In any event, my reason for taking note of Upward’s departure from this vale of alienation and private property is not to ridicule so much as to mourn a minor but largely wasted talent, and then to marvel at the purity of will that sustained this man throughout a life of such extraordinary length. How is it that he can have lived more than a century without ever having relaxed his grip upon his belief in the communist orthodoxy of the 1930’s? If one accepts the mostly spurious dichotomy between faith and reason, then Upward must be accounted one of the most astounding “Knights of Faith” in the modern era.

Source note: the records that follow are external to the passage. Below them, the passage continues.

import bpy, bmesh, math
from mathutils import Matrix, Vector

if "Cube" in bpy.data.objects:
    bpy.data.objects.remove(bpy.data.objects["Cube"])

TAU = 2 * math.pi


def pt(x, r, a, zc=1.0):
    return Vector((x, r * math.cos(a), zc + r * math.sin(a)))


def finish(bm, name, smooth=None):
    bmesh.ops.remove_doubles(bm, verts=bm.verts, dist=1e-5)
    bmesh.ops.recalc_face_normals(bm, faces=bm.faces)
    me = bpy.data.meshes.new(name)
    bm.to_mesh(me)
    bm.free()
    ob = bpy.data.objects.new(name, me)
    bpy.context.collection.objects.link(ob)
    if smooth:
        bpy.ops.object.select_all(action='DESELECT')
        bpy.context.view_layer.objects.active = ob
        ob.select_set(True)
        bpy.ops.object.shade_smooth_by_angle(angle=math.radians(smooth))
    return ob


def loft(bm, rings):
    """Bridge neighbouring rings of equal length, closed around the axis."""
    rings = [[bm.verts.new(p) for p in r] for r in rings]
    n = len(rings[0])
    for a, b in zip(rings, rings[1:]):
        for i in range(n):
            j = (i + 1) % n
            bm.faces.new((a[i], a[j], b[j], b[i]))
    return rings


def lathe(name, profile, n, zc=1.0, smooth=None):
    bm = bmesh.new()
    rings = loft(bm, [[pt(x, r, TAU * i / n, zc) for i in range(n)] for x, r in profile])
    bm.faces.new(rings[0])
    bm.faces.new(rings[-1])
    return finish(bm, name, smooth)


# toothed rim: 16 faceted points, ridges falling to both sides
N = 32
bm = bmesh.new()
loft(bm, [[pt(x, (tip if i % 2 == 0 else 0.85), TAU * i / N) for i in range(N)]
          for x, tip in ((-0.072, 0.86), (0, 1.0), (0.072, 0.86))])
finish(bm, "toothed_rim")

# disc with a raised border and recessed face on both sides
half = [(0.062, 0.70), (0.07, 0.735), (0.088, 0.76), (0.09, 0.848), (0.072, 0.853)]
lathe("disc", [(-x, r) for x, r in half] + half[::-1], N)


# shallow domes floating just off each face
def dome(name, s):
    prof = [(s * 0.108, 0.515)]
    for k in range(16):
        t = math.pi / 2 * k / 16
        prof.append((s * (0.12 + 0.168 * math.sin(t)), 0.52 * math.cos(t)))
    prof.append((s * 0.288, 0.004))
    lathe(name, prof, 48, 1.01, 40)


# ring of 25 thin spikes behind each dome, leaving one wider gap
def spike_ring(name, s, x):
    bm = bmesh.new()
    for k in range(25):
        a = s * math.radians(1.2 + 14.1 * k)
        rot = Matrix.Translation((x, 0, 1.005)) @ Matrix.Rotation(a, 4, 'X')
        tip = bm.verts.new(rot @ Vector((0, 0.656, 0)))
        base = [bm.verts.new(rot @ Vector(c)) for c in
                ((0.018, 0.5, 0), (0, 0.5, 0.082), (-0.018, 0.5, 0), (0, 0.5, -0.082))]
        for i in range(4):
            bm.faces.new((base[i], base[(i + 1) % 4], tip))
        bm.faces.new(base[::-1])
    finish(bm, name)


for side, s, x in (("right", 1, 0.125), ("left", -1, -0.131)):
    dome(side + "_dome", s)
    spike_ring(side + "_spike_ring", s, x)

Was there another man in our living experience who willed one thing, with such utter singularity, in such perfect defiance of all the evidence of history and all the counsels of reason, for so long, without faltering? He simply never lost the faith, and—after all—he who perseveres to the end must surely be saved. In a sense, his life seems to have been buoyed up upon a kind of childlike enchantment, and this despite the frequent sullenness and disappointment of his general attitude to his society and age. The reason a somewhat eremitical cynic like me finds his books boring and he did not is because I lack his capacity to see the eschatological splendor of the workers’ paradise shining through the dun fabric of his realist fabulations. For him, all that boredom and dreariness and dreadful seriousness and glum fervor—for most sane temperaments, the very essence of squalid monotony—positively glimmered and glistened with the dewy sheen of fairy-tale romance: the great Romance of communism and its ultimate triumph over all the dark disenchantments of history.
There is something sublime in such a faith, and in its power to transfigure the most tediously ordinary realities of life into radiant symbols and vatic intimations of a magical kingdom beyond the fixed boundaries of the known world. I’m quite sure that any afterlife—even a blissful one—would come as an offense to Upward’s Marxist pieties, and perhaps a kind providence might just allow him to disappear into the abyss of matter, as he expected; but surely, one cannot help but feel, such unwavering devotion to a future always more future, however curious or misguided, merits some answer in the courts of eternity.
David B. Hart's most recent book is Atheist Delusions: The Christian Revolution and its Fashionable Enemies.